Conservative Republicans statewide have been put in something of a bind by Proposition 57, the $15 billion debt-payoff bond on the March 2 ballot. Most of them don't like the idea, talk radio hosts and listeners castigate it, Sen. Tom McClintock signed the ballot argument against it — yet Republican Gov. Arnold Schwarzenegger is putting his considerable reputation on the line by staging a full-court public relations blitz to try to get it passed.
It has made for some interesting and uncomfortable situations. There is, for instance, the case of Orange County Assemblyman John Campbell, who voted against placing the bond on the ballot but now supports it. Interestingly enough, just about the time Campbell changed his mind, Schwarzenegger endorsed him in his tough primary campaign for the state Senate. And then there's McClintock, the governor's foe in the recall election who resisted many entreaties to drop out of that race for the sake of Republican unity. In a show of concilliation, Schwarzenegger pledged that he would appear at a fund-raiser to help McClintock in this year's campaign for re-election to the state Senate. Their disagreement over the bond made things a little awkward, however, and now that fund-raiser has been put off until at least after the March 2 vote.
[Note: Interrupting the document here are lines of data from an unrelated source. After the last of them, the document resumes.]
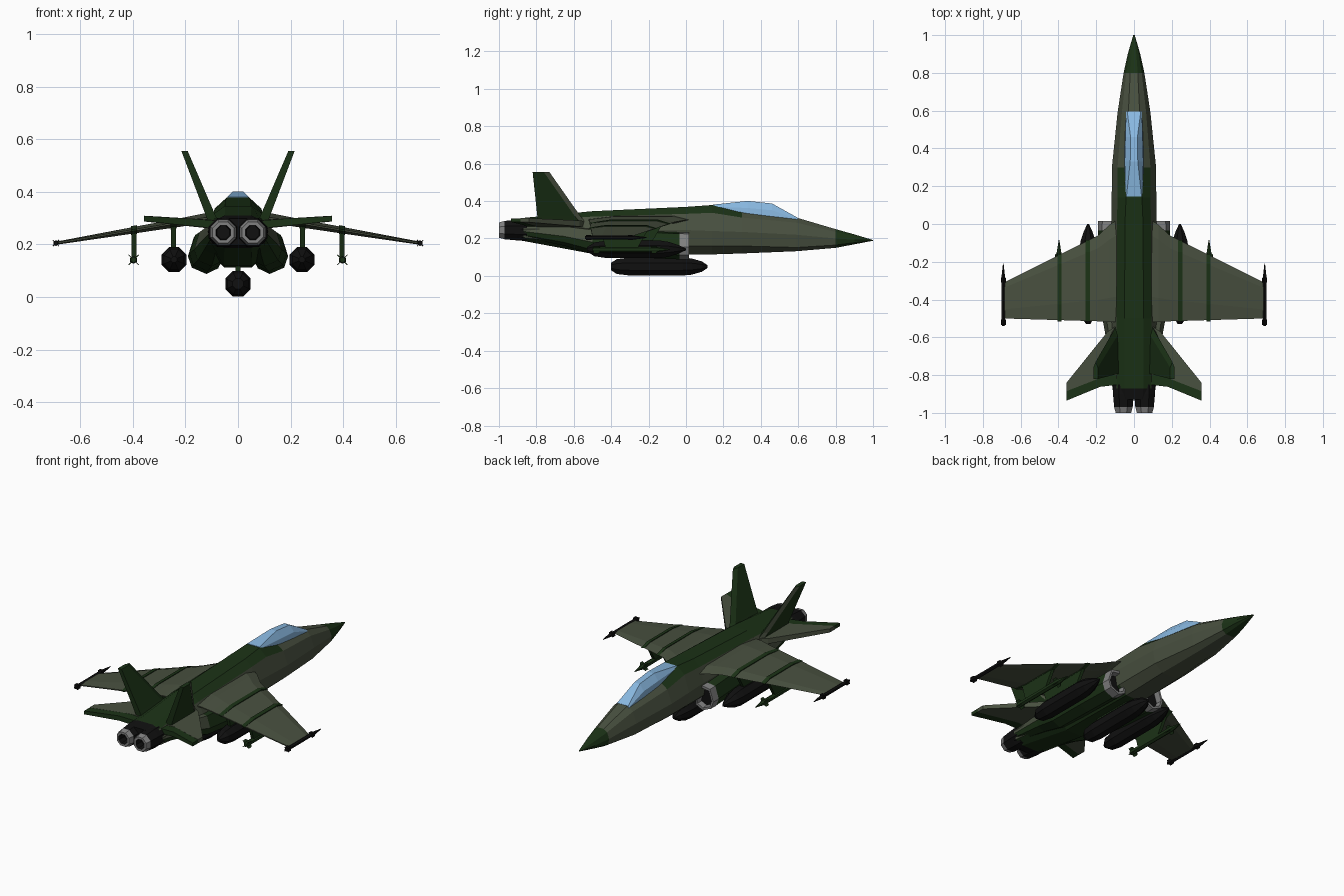
import bpy, bmesh, math

if "Cube" in bpy.data.objects:
    bpy.data.objects.remove(bpy.data.objects["Cube"])


def material(name, r, g, b):
    m = bpy.data.materials.new(name)
    m.diffuse_color = (r, g, b, 1)
    m.use_nodes = True
    m.node_tree.nodes["Principled BSDF"].inputs["Base Color"].default_value = m.diffuse_color
    return m


OLIVE = material("olive", .065, .08, .05)
GREEN = material("dark_green", .011, .032, .008)
BLACK = material("black", .005, .005, .005)
GREY = material("metal", .22, .22, .22)
GLASS = material("glass", .25, .48, .75)


def loft(name, rings, mats, pick=lambda i, j: 0, caps=(0, 0), mirror=False):
    """Skin closed rings of 3D points; pick gives the material per face."""
    bm = bmesh.new()
    vs = [[bm.verts.new(p) for p in ring] for ring in rings]
    n = len(rings[0])
    for i in range(len(vs) - 1):
        for j in range(n):
            k = (j + 1) % n
            f = bm.faces.new((vs[i][j], vs[i][k], vs[i + 1][k], vs[i + 1][j]))
            f.material_index = pick(i, j)
    for ring, c in ((vs[0], caps[0]), (vs[-1], caps[1])):
        bm.faces.new(ring).material_index = c
    bmesh.ops.recalc_face_normals(bm, faces=bm.faces)
    me = bpy.data.meshes.new(name)
    bm.to_mesh(me)
    bm.free()
    for m in mats:
        me.materials.append(m)
    ob = bpy.data.objects.new(name, me)
    bpy.context.collection.objects.link(ob)
    if mirror:
        ob.modifiers.new("mirror", 'MIRROR')
    return ob


def lathe(name, x, z, profile, mats, n=8, pick=lambda i, j: 0, caps=(0, 0), mirror=True):
    """Revolve (y, radius) pairs about a lengthwise axis."""
    rings = [[(x + r * math.cos((j + .5) * math.tau / n), y, z + r * math.sin((j + .5) * math.tau / n))
              for j in range(n)] for y, r in profile]
    return loft(name, rings, mats, pick, caps, mirror)


def slab(name, outline, offset, mat, mirror=True):
    """Flat outline thickened evenly by an offset vector."""
    rings = [[tuple(c + s * o / 2 for c, o in zip(p, offset)) for p in outline] for s in (-1, 1)]
    return loft(name, rings, [mat], mirror=mirror)


# Fuselage: y, top half width, top, half width, side z, low z, bottom
stations = [(1.0, .002, .192, .004, .19, .189, .188), (.9, .012, .222, .033, .193, .178, .169),
            (.8, .02, .25, .055, .2, .165, .15), (.59, .03, .312, .087, .22, .152, .132),
            (.3, .042, .345, .117, .235, .16, .12), (.14, .042, .379, .118, .24, .16, .115),
            (0, .048, .369, .118, .245, .16, .113), (-.5, .05, .346, .12, .25, .165, .118),
            (-.87, .05, .31, .115, .25, .205, .187), (-.93, .045, .298, .1, .247, .21, .197)]


def hull(y, tw, top, hw, zs, low, bot):
    half = [(tw, top), (tw + .6 * (hw - tw), zs + .7 * (top - zs)), (hw, zs), (hw * .88, low), (hw * .45, bot)]
    return [(x, y, z) for x, z in half] + [(-x, y, z) for x, z in reversed(half)]


def hull_paint(i, j):
    if i == 8:
        return 2
    return int(i < 2 or (i >= 4 and j in (9, 0, 8)) or (i >= 6 and j in (3, 4, 5)))


loft("fuselage", [hull(*s) for s in stations], [OLIVE, GREEN, BLACK], hull_paint, (1, 2))

# Canopy: y, base half width, base z, top half width, top z
canopy = [(.595, .042, .295, .036, .312), (.46, .048, .315, .018, .387),
          (.33, .052, .325, .02, .401), (.145, .045, .36, .04, .381)]
loft("canopy", [[(b, y, bz), (b * .9 + t * .1, y, bz * .5 + tz * .5), (t, y, tz),
                 (-t, y, tz), (-b * .9 - t * .1, y, bz * .5 + tz * .5), (-b, y, bz)]
                for y, b, bz, t, tz in canopy], [GLASS])

# Engine ducts with metal lips and dark openings
duct = [(.1, .235), (.168, .225), (.19, .155), (.175, .112), (.12, .088), (.075, .11), (.08, .2)]


def duct_ring(y, s=1.0, dx=0, dz=0, sz=None):
    return [(.13 + (x - .13) * s + dx, y, .16 + (z - .16) * (sz or s) + dz) for x, z in duct]


loft("engine_duct", [duct_ring(-.03), duct_ring(-.25, 1, -.005, .01), duct_ring(-.5, .95, -.02, .025),
                     duct_ring(-.65, .75, -.035, .055), duct_ring(-.87, .45, -.045, .08)],
     [GREEN, OLIVE], lambda i, j: int(i > 1 and j in (0, 1)), mirror=True)
loft("intake_lip", [duct_ring(-.035, 1.01), duct_ring(.015), duct_ring(.015, .8), duct_ring(-.02, .75)],
     [GREY, BLACK], caps=(0, 1), mirror=True)

# Exhaust nozzles
lathe("nozzle", .056, .245, [(-.85, .06), (-.9, .06), (-.97, .053), (-1.0, .044), (-1.0, .03), (-.95, .026)],
      [BLACK, GREY], pick=lambda i, j: int(i in (2, 3)), caps=(0, 0))


# Wings: x, leading y, trailing y, z, thickness
def wing_z(x):
    return .3 - (x - .12) * .167


def wing_lead(x):
    return -.06 - (x - .19) * .5


def foil(x, le, te, z, t):
    c = le - te
    return [(x, le, z), (x, le - .15 * c, z + t / 2), (x, te + .25 * c, z + t / 2), (x, te, z + .003),
            (x, te, z - .003), (x, te + .25 * c, z - t / 2), (x, le - .15 * c, z - t / 2)]


loft("wing", [foil(.08, .03, -.52, .3, .04), foil(.13, -.005, -.52, wing_z(.13), .038),
              foil(.19, -.06, -.515, wing_z(.19), .034), foil(.69, -.31, -.5, wing_z(.69), .012)],
     [OLIVE], mirror=True)

# Wing straps and store pylons
for x, drop, t in ((.245, .18, .034), (.395, .15, .028)):
    le, z = wing_lead(x) + .004, wing_z(x)
    loft("wing_strap", [[(px, y, pz + (x - px) * .167) for px, y, pz in foil(x + s * .011, le, -.515, z, t + .006)]
                        for s in (-1, 1)], [GREEN], mirror=True)
    slab("store_pylon", [(x, le - .04, z), (x, -.46, z), (x, -.43, drop), (x, le - .1, drop)],
         (.018, 0, 0), GREEN)
slab("belly_pylon", [(0, -.05, .12), (0, -.3, .12), (0, -.3, .08), (0, -.05, .08)], (.018, 0, 0), GREEN, False)

# Drop tanks
lathe("belly_tank", 0, .05, [(.115, .008), (.085, .03), (.03, .047), (-.02, .052), (-.3, .052), (-.37, .043),
                             (-.4, .022)], [BLACK], mirror=False)
lathe("wing_tank", .243, .142, [(0, .005), (-.04, .025), (-.09, .043), (-.14, .051), (-.42, .051), (-.49, .04),
                                (-.53, .012)], [BLACK])


# Missiles with crossed fins
def missile(name, x, z, nose, tail, r, span, mat):
    lathe(name, x, z, [(nose, .002), (nose - .07, r), (tail + .01, r), (tail, r * .7)], [mat], 6)
    for a in (math.pi / 4, -math.pi / 4):
        dx, dz = math.cos(a) * span, math.sin(a) * span
        for y, c in ((nose - .06, .04), (tail + .05, .045)):
            slab(name + "_fin", [(x - dx, y - c, z - dz), (x - dx, y - c * .4, z - dz), (x, y, z),
                                 (x + dx, y - c * .4, z + dz), (x + dx, y - c, z + dz)],
                 (-.003 * math.sin(a), 0, .003 * math.cos(a)), mat)


missile("wing_missile", .397, .141, -.085, -.5, .015, .027, GREEN)
missile("tip_missile", .692, .205, -.21, -.54, .011, .017, BLACK)


# Tailplanes: olive front with dark trailing panel
def tail_section(x, a, b, z, t):
    return [(x, a, z + t / 2), (x, b, z + t / 2), (x, b, z - t / 2), (x, a, z - t / 2)]


loft("tailplane", [tail_section(.08, -.53, -.8, .275, .035), tail_section(.14, -.57, -.8, .28, .032),
                   tail_section(.357, -.84, -.885, .298, .022)], [OLIVE], mirror=True)
loft("elevator", [tail_section(.08, -.79, -.85, .275, .03), tail_section(.18, -.80, -.862, .284, .028),
                  tail_section(.357, -.88, -.935, .298, .02)], [GREEN], mirror=True)


# Canted tail fins: dark with olive leading edge
def fin_section(z, front, back, t):
    x = .1 + (z - .3) * .405
    return [(x, front, z), (x + t / 2, front - .03, z), (x + t / 2, back, z),
            (x - t / 2, back, z), (x - t / 2, front - .03, z)]


loft("tail_fin", [fin_section(.28, -.53, -.79, .04), fin_section(.32, -.565, -.795, .036),
                  fin_section(.555, -.73, -.82, .024)], [GREEN, OLIVE],
     lambda i, j: int(j == 0), mirror=True)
And then there's the interesting situation in Ventura County's contested primary campaign for the Republican nomination in the 37th Assembly District. The two candidates who are openly opposed to the bond — Audra Strickland and Mike Robinson — have each sent out mailers that prominently feature a photo of Schwarzenegger.
I'm told that the mailers have caught the attention of Schwarzenegger's political advisers, who are none too happy that two GOP candidates who argue against the linchpin of his fiscal recovery plan are at the same time also seeking to associate themselves with the governor's image and popularity with Republican voters. The third major candidate in the race, Jeff Gorell is a strong supporter of Schwarzenegger's plan. It remains to be seen whether that dynamic will be enough to prompt Schwarzenegger to make an endorsement in the race.
It is enough of a concern to Robinson, however, that he recently told me that if Schwarzenegger backed another candidate in the primary, "It would certainly strain the relationship" if Robinson were to ultimately be elected to the Assembly.